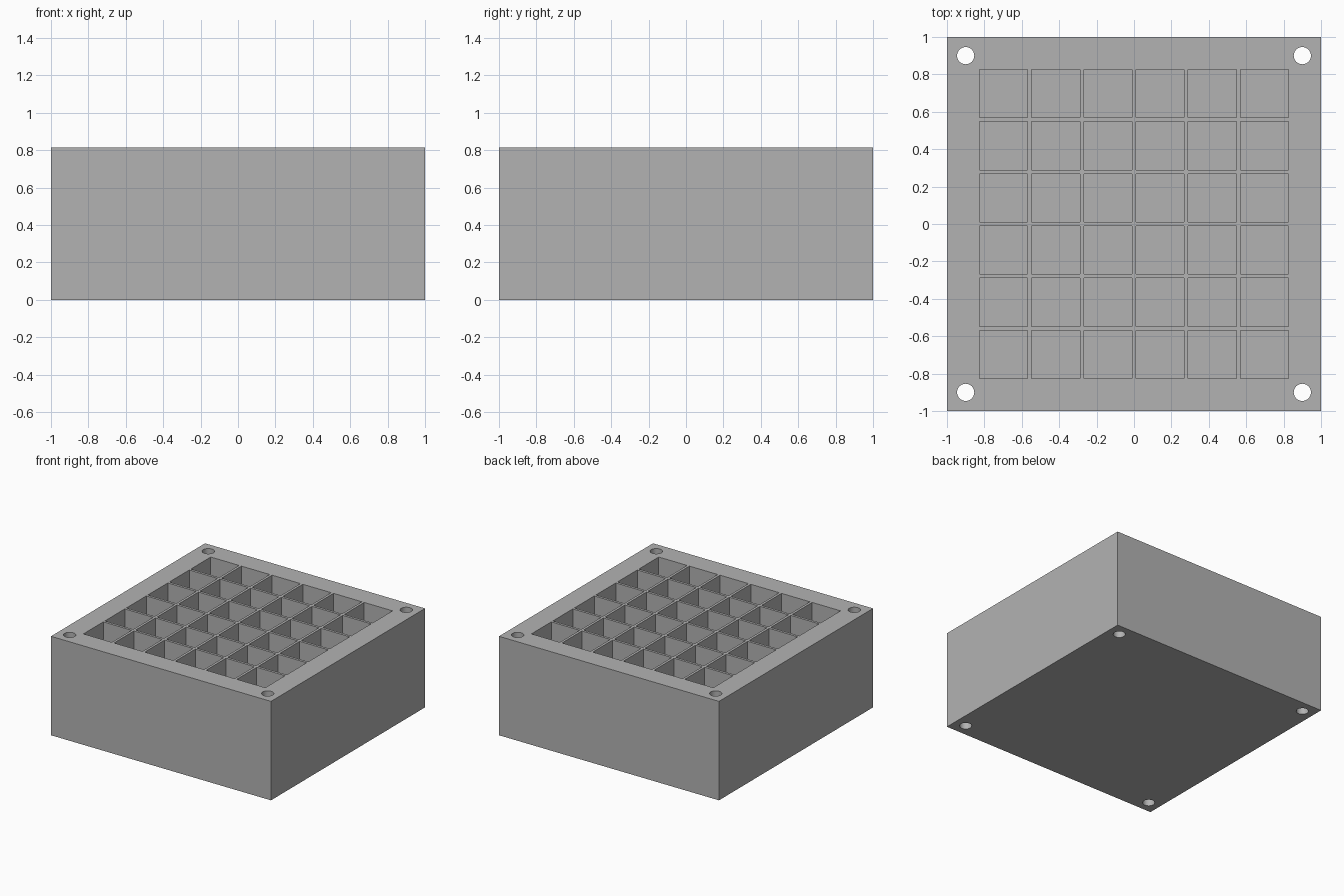
import bpy
import bmesh
from mathutils import Matrix, Vector

HEIGHT = 0.813      # block height
FLOOR = 0.06        # thickness below the pockets
CELL = 0.258        # pocket width
PITCH = 0.279       # pocket spacing
COUNT = 6           # pockets per row
HOLE_AT = 0.9       # corner hole offset
HOLE_RADIUS = 0.046

cube = bpy.data.objects.get("Cube")
if cube:
    bpy.data.objects.remove(cube, do_unlink=True)

grey = bpy.data.materials.new("light grey")
grey.use_nodes = True
colour = (0.45, 0.45, 0.45, 1)
grey.diffuse_color = colour
grey.node_tree.nodes["Principled BSDF"].inputs["Base Color"].default_value = colour


def add_box(bm, size, centre):
    matrix = Matrix.Translation(centre) @ Matrix.Diagonal((*size, 1))
    bmesh.ops.create_cube(bm, size=1, matrix=matrix)


def make_object(name, bm):
    mesh = bpy.data.meshes.new(name)
    bm.to_mesh(mesh)
    bm.free()
    mesh.materials.append(grey)
    obj = bpy.data.objects.new(name, mesh)
    bpy.context.collection.objects.link(obj)
    return obj


# Solid block
bm = bmesh.new()
add_box(bm, (2, 2, HEIGHT), Vector((0, 0, HEIGHT / 2)))
block = make_object("compartment_block", bm)

# Cutter: grid of square pockets, open at the top
bm = bmesh.new()
depth = HEIGHT - FLOOR + 0.1
steps = [(i - (COUNT - 1) / 2) * PITCH for i in range(COUNT)]
for x in steps:
    for y in steps:
        add_box(bm, (CELL, CELL, depth), Vector((x, y, FLOOR + depth / 2)))

# Cutter: round holes through the four corners
for sx in (-1, 1):
    for sy in (-1, 1):
        bmesh.ops.create_cone(
            bm, cap_ends=True, segments=48, radius1=HOLE_RADIUS,
            radius2=HOLE_RADIUS, depth=HEIGHT + 0.2,
            matrix=Matrix.Translation((sx * HOLE_AT, sy * HOLE_AT, HEIGHT / 2)))
cutter = make_object("pocket_cutter", bm)
cutter.hide_render = True

# Cut the block, then discard the cutter
cut = block.modifiers.new("cut", "BOOLEAN")
cut.operation = "DIFFERENCE"
cut.solver = "EXACT"
cut.object = cutter
bpy.ops.object.select_all(action="DESELECT")
bpy.context.view_layer.objects.active = block
block.select_set(True)
bpy.ops.object.modifier_apply(modifier=cut.name)
bpy.data.objects.remove(cutter, do_unlink=True)
bpy.ops.object.shade_smooth_by_angle()
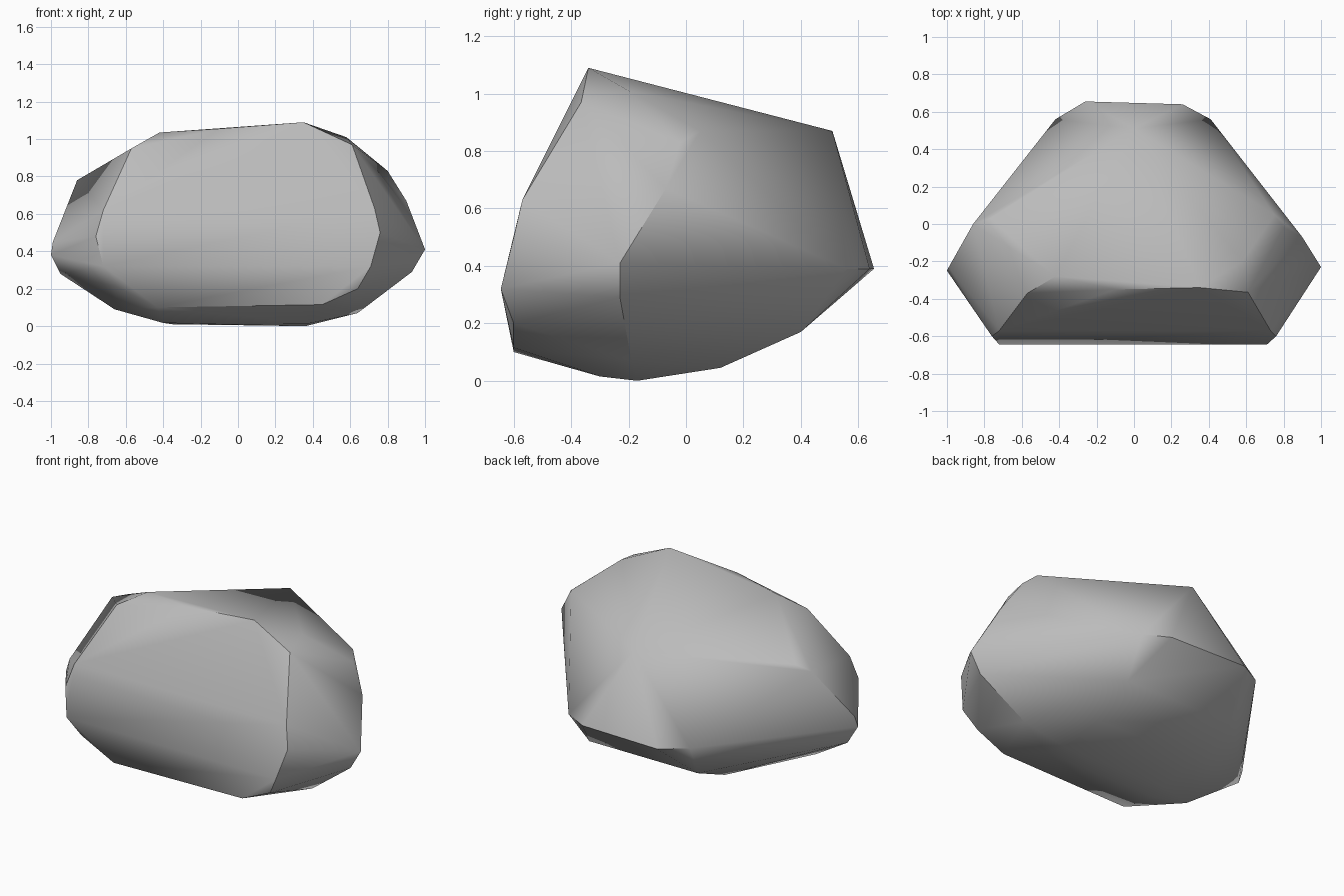
import bpy, bmesh, math

cube = bpy.data.objects.get("Cube")
if cube:
    bpy.data.objects.remove(cube)

stone = bpy.data.materials.new("stone_grey")
stone.use_nodes = True
stone.diffuse_color = (0.5, 0.5, 0.5, 1)
stone.node_tree.nodes["Principled BSDF"].inputs["Base Color"].default_value = (0.5, 0.5, 0.5, 1)

# Corner points of the boulder, grouped by region
front = [(-.57, -.37, .95), (-.72, -.57, .62), (-.76, -.6, .48), (-.72, -.645, .32),
         (-.65, -.6, .21), (-.43, -.6, .1), (.45, -.6, .115), (.64, -.6, .2),
         (.71, -.645, .32), (.76, -.6, .5), (.73, -.57, .63), (.61, -.365, .97)]
crown = [(-.42, -.28, 1.035), (-.1, -.35, 1.055), (.35, -.34, 1.09),
         (.58, -.2, 1.01), (.75, .05, .87), (0, .51, .87), (-.77, .03, .81)]
ends = [(-1, -.25, .38), (-.99, -.23, .45), (-.86, 0, .78), (-.95, -.22, .28),
        (.8, -.02, .83), (.9, -.07, .67), (1, -.23, .41), (.93, -.23, .29)]
back = [(-.42, .56, .4), (-.26, .655, .39), (.26, .64, .39), (.41, .56, .39)]
base = [(-.66, -.33, .09), (-.4, -.3, .017), (-.35, -.17, .01), (.36, -.17, 0),
        (.38, -.3, .015), (.64, -.19, .07), (.35, .12, .045), (-.35, .12, .05),
        (.38, .4, .17), (-.36, .4, .17)]

# Skin the corners as one faceted solid
bm = bmesh.new()
for p in front + crown + ends + back + base:
    bm.verts.new(p)
hull = bmesh.ops.convex_hull(bm, input=bm.verts)
loose = [v for v in bm.verts if not v.link_faces]
bmesh.ops.delete(bm, geom=loose, context='VERTS')
bmesh.ops.recalc_face_normals(bm, faces=bm.faces)
bmesh.ops.dissolve_limit(bm, angle_limit=math.radians(2), verts=bm.verts, edges=bm.edges)

# Soft shading, with crisp ridges round the front, ends and lower back
for f in bm.faces:
    f.smooth = True
for e in bm.edges:
    mid_y = sum(v.co.y for v in e.verts) / 2
    ridge = e.calc_face_angle(0) > math.radians(36)
    e.smooth = not (ridge and (mid_y < -.05 or mid_y > .59))

mesh = bpy.data.meshes.new("boulder")
bm.to_mesh(mesh)
bm.free()
mesh.materials.append(stone)
boulder = bpy.data.objects.new("boulder", mesh)
bpy.context.collection.objects.link(boulder)
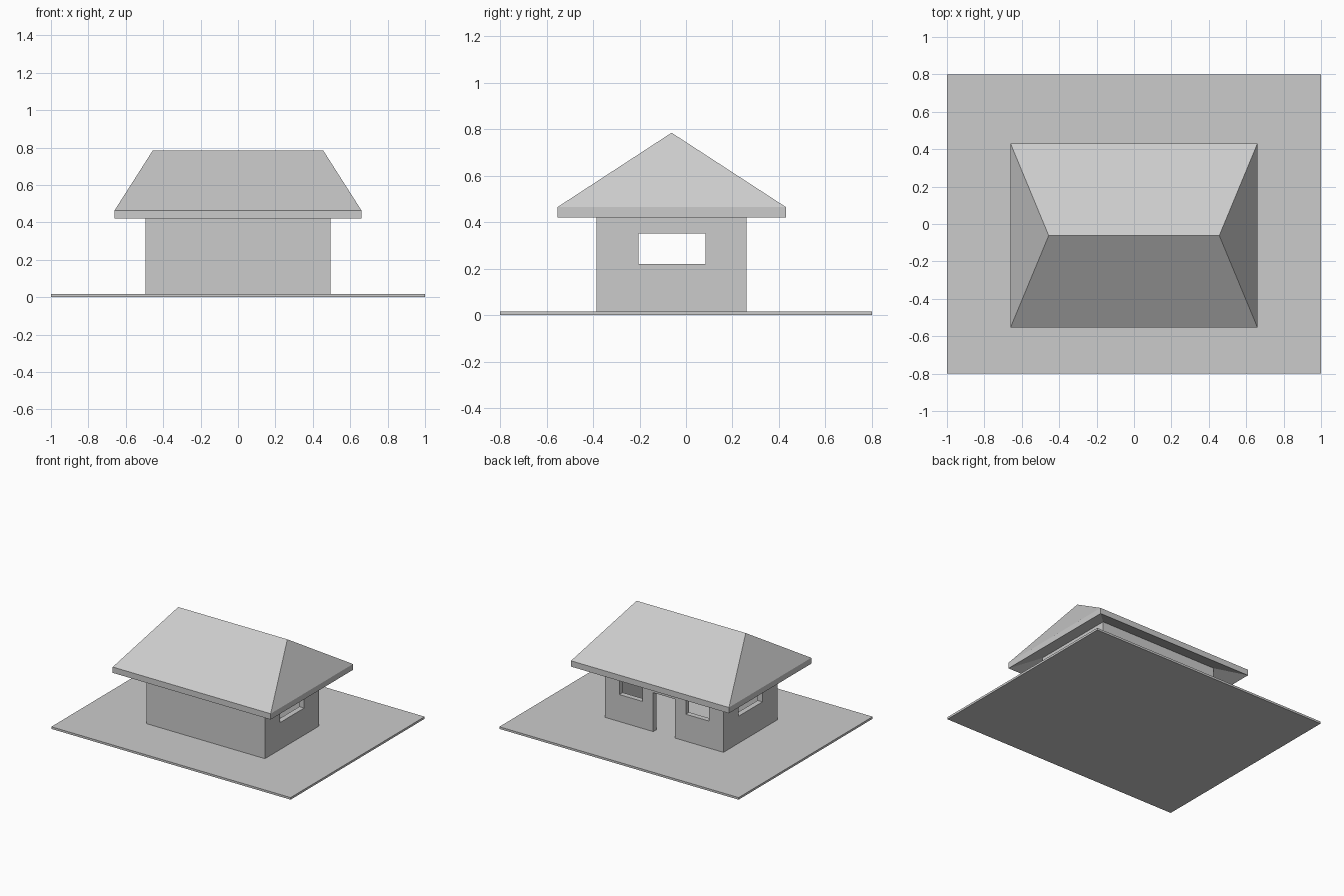
import bpy, bmesh

if "Cube" in bpy.data.objects:
    bpy.data.objects.remove(bpy.data.objects["Cube"])


def finish(name, bm):
    bmesh.ops.recalc_face_normals(bm, faces=bm.faces[:])
    mesh = bpy.data.meshes.new(name)
    bm.to_mesh(mesh)
    bm.free()
    obj = bpy.data.objects.new(name, mesh)
    bpy.context.collection.objects.link(obj)
    return obj


def box(name, x0, x1, y0, y1, z0, z1):
    bm = bmesh.new()
    bmesh.ops.create_cube(bm, size=1)
    for v in bm.verts:
        v.co = (x1 if v.co.x > 0 else x0,
                y1 if v.co.y > 0 else y0,
                z1 if v.co.z > 0 else z0)
    return finish(name, bm)


def cut(target, cutter):
    cutter.hide_render = True
    cutter.hide_set(True)
    mod = target.modifiers.new(cutter.name, 'BOOLEAN')
    mod.operation = 'DIFFERENCE'
    mod.solver = 'EXACT'
    mod.object = cutter


def rect(x, y0, y1, z):
    return [(-x, y0, z), (x, y0, z), (x, y1, z), (-x, y1, z)]


# Ground plate
GROUND = 0.016
box("ground_plate", -1, 1, -0.8, 0.8, 0, GROUND)

# Walls: hollow shell with openings
WX, WY0, WY1, TOP, T = 0.495, -0.385, 0.26, 0.49, 0.04
walls = box("walls", -WX, WX, WY0, WY1, GROUND, TOP)
cut(walls, box("room_cutter", -WX + T, WX - T, WY0 + T, WY1 - T, -0.1, 0.6))

# One cutter passes through both side windows
cut(walls, box("side_window_cutter", -0.7, 0.7, -0.205, 0.083, 0.22, 0.35))

# Back door and the two windows beside it
cut(walls, box("door_cutter", -0.092, 0.092, WY1 - 0.1, WY1 + 0.1, -0.1, 0.31))
for side, x in (("left", -0.277), ("right", 0.277)):
    cut(walls, box(f"back_window_cutter_{side}", x - 0.097, x + 0.097,
                   WY1 - 0.1, WY1 + 0.1, 0.22, 0.35))

# Hip roof: fascia band, four slopes, sloped soffit and ceiling
bm = bmesh.new()
ceiling, lower, upper = (
    [bm.verts.new(p) for p in ring] for ring in (
        rect(WX, WY0, WY1, TOP),
        rect(0.66, -0.553, 0.43, 0.42),
        rect(0.66, -0.553, 0.43, 0.464)))
ridge_l, ridge_r = (bm.verts.new((x, -0.062, 0.784)) for x in (-0.456, 0.456))
bm.faces.new(ceiling)
for i in range(4):
    j = (i + 1) % 4
    bm.faces.new((ceiling[i], ceiling[j], lower[j], lower[i]))
    bm.faces.new((lower[i], lower[j], upper[j], upper[i]))
bm.faces.new((upper[0], upper[1], ridge_r, ridge_l))
bm.faces.new((upper[1], upper[2], ridge_r))
bm.faces.new((upper[2], upper[3], ridge_l, ridge_r))
bm.faces.new((upper[3], upper[0], ridge_l))
finish("hip_roof", bm)
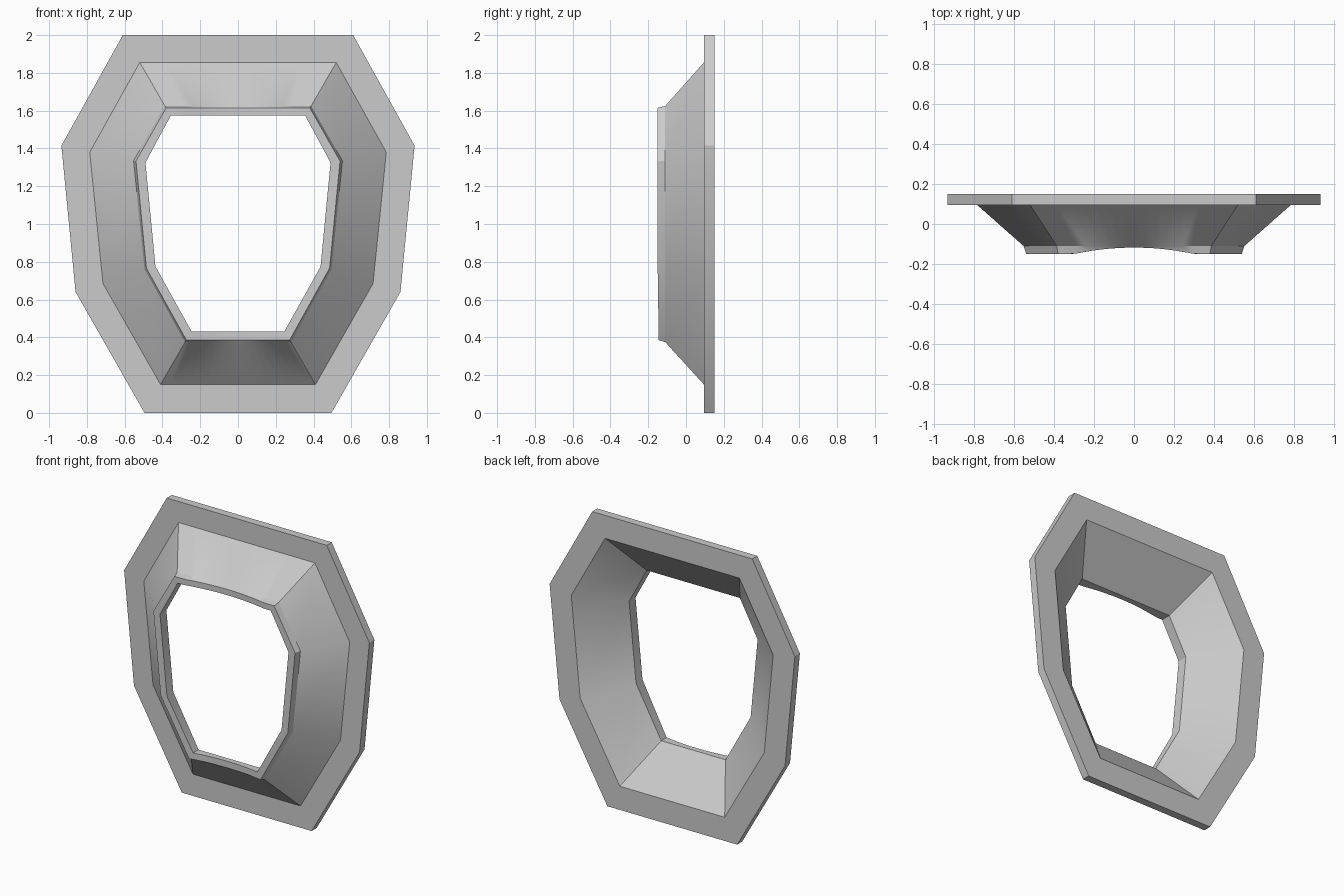
import bpy
import bmesh

if "Cube" in bpy.data.objects:
    bpy.data.objects.remove(bpy.data.objects["Cube"], do_unlink=True)

grey = bpy.data.materials.new("plain grey")
grey.use_nodes = True
colour = (0.6, 0.6, 0.6, 1)
grey.diffuse_color = colour
grey.node_tree.nodes["Principled BSDF"].inputs["Base Color"].default_value = colour

STEPS = 16  # divisions along the straight top and bottom edges

# Right-hand corners (x, z) of each eight-sided outline, from top to bottom
flange_rim = [(0.61, 2), (0.935, 1.415), (0.86, 0.64), (0.495, 0)]
funnel_base = [(0.52, 1.855), (0.785, 1.38), (0.715, 0.685), (0.41, 0.15)]
funnel_neck = [(0.387, 1.625), (0.553, 1.335), (0.495, 0.762), (0.28, 0.375)]
lip_outer = [(0.38, 1.615), (0.54, 1.333), (0.485, 0.767), (0.273, 0.385)]
lip_inner = [(0.355, 1.575), (0.49, 1.325), (0.437, 0.775), (0.245, 0.43)]
back_hole = [(0.512, 1.842), (0.77, 1.38), (0.702, 0.688), (0.4, 0.163)]


def outline(corners):
    """Mirror the corners and divide the top and bottom edges."""
    def edge(start, end):
        return [(start + (end - start) * i / STEPS) for i in range(1, STEPS)]
    (top_x, top_z), (low_x, low_z) = corners[0], corners[-1]
    right = list(corners)
    left = [(-x, z) for x, z in reversed(corners)]
    bottom = [(x, low_z) for x in edge(low_x, -low_x)]
    top = [(x, top_z) for x in edge(-top_x, top_x)]
    return right + bottom + left + top


def lip_depth(x):
    """Front of the lip, scooped back in the middle."""
    return -0.15 + 0.032 * max(0, 1 - (x / 0.3) ** 2)


# Rings in order round the wall section; depth None follows the scooped lip
sections = [(flange_rim, 0.15), (flange_rim, 0.095), (funnel_base, 0.095),
            (funnel_neck, -0.11), (lip_outer, None), (lip_inner, None),
            (lip_inner, -0.08), (back_hole, 0.15)]

bm = bmesh.new()
rings = []
for corners, depth in sections:
    rings.append([bm.verts.new((x, lip_depth(x) if depth is None else depth, z))
                  for x, z in outline(corners)])
for a, b in zip(rings, rings[1:] + rings[:1]):
    for i in range(len(a)):
        j = (i + 1) % len(a)
        bm.faces.new((a[i], a[j], b[j], b[i]))
bmesh.ops.recalc_face_normals(bm, faces=bm.faces[:])

mesh = bpy.data.meshes.new("flanged_funnel_frame")
bm.to_mesh(mesh)
bm.free()
mesh.materials.append(grey)
frame = bpy.data.objects.new("flanged_funnel_frame", mesh)
bpy.context.collection.objects.link(frame)

# Smooth side panels, crisp corners
bpy.ops.object.select_all(action="DESELECT")
frame.select_set(True)
bpy.context.view_layer.objects.active = frame
bpy.ops.object.shade_smooth_by_angle(angle=0.5236)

══════════════════════════════

# INSTRUCTIONS TO FOLLOW
Bring together all lines in the records where the word "block" is found.

# RESPONSE BELOW
HEIGHT = 0.813      # block height
# Solid block
block = make_object("compartment_block", bm)
# Cut the block, then discard the cutter
cut = block.modifiers.new("cut", "BOOLEAN")
bpy.context.view_layer.objects.active = block
block.select_set(True)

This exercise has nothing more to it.